On Independence Day, It’s Time to Ask: When Will We Really Be Free?


On Independence Day, It’s Time to Ask: When Will We Really Be Free?

Illustration: Shruti Yatam

It all began when Tilak thundered, “Swarajya is my birthright and I shall have it!” Of course, he got accused of sedition. Over a century later, a JNU student proclaimed he wanted azaadi. What do you know, he got slapped with a charge of sedition too. The point to be noted is that one wanted independence (swarajya), the other, freedom (azaadi). Both got something they didn’t ask for. But it’s a good day to ask and ponder, what is the difference between the two?

Simply put, freedom is the power or right to act, speak, or think as one wants without hindrance or restraint. That should mean being able to joke without defamation cases following. It means being able to write articles without death threats. It means being able to eat without lynchings. It means a lot of things that we currently don’t have. But then again, aren’t we one of the most free countries in the world?

Before you scoff, bear with me. We can block traffic because our friend is getting married. We can relieve ourselves against any wall or behind any bush. We can honk without any regard for noise pollution, while cutting lanes at will. We are free to be casteist, a freedom we proudly tout when looking for brides and grooms. We are free to practice hierarchies in the subtlest possible way, say by having separate glasses for our maids. We are free to migrate to any part of our country to look for work.

In fact, it makes offence a right not a privilege. On the other hand, independence is being free from outside control; not having to depend on an outside authority.

So, looked at one way, we have the freedoms that make life convenient for ourselves. We perhaps lack those which pose inconvenient questions, but who wants to ask those questions when three months of a year we are asking, “Score kya hua?

Freedom is basically the ability to think and act as you see fit. Even if it offends someone else. In fact, it makes offence a right not a privilege. On the other hand, independence is being free from outside control; not having to depend on an outside authority. Freedom is the absence of such a restraint in the first place. But compared to freedom, independence is a tough thing to achieve.

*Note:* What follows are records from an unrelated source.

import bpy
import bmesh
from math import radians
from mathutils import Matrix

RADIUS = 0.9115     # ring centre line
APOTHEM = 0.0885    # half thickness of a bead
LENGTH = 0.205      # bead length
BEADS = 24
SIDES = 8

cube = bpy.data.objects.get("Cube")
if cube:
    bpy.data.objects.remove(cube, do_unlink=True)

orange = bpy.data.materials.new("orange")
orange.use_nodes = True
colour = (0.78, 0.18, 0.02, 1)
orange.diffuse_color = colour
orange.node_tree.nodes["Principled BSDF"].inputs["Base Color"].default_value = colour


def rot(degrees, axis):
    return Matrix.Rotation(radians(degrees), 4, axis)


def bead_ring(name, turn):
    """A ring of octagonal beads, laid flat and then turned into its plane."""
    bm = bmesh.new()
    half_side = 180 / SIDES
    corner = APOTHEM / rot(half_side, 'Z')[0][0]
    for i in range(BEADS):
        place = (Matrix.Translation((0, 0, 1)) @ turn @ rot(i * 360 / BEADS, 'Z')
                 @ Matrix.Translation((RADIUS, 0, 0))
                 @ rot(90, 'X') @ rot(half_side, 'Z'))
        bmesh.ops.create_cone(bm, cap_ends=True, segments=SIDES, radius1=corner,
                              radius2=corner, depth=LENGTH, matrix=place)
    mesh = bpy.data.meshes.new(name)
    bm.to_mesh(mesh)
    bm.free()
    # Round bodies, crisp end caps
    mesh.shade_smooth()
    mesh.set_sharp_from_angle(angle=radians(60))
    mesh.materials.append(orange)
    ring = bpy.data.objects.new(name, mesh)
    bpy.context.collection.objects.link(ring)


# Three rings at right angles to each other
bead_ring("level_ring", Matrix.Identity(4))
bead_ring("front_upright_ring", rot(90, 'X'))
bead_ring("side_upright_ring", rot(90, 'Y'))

You’ll know if you’ve ever moved out of your parents house. It means responsibilities, it means the buck stops with you. It is neatly summed up in what Ambedkar famously said, “We have lost the excuse of blaming the British for anything going wrong. If hereafter things go wrong, we will have nobody to blame except ourselves.” Independence is love marriage – you have made your choices, you live with them. You can’t blame your parents if your partner doesn’t live up to your expectations. Independence is being a freelancer. You can’t wait for business or briefs to come for you. You look for them on your own. It means being more enterprising, more driven, more focused.  

You can be dependent on someone and still be free. Remember childhood? In retrospect, dependence seems easy and convenient. As an adult, I often wonder why did I crave independence so badly as a kid? It was so much easier when food was put on my plate, when I didn’t know who paid the bills, when nothing was my problem. You could continue living. Of course there were laws and deadlines, but then, you brokered deals with parents. It was essentially dominion status, something our leaders in the freedom struggle ultimately rejected.

You can be independent and not be free. Remember bachelorhood? Living in your own house gives you the illusion of freedom, but that’s all that it is: there is always someone watching. Complete freedom is perhaps attainable only in your bathroom. Perhaps a reason why long showers are a thing.

Fact is, you are free when you feel free. Come to think of it, independence is harmless to grant, freedom is risky. Freedom gives me the autonomy and right of expressing views in public places even against authority. Independence just gives me rights to go everywhere within the independent state. Independence means I thank authority. Freedom means, I question it. Independence is my right to be heard. Freedom is my right to speak.

Independence is nationalistic and freedom is patriotism. One praises your country no matter what. The latter criticises it (these days, no matter what).

What’s more preferred – independence or freedom? It’s absolutely great to have both, but given how things stand, that may well be a pipe dream. Freedom is dying a slow death; the assassination attempts, sedition charges, cartoonists going to jail, invasions of privacy, labelling citizens as anti-nationals, and so much more is proof.

And without freedom, does independence really count? I guess, kuch haar ke kuch jeetne wale ko democracy kehte hai.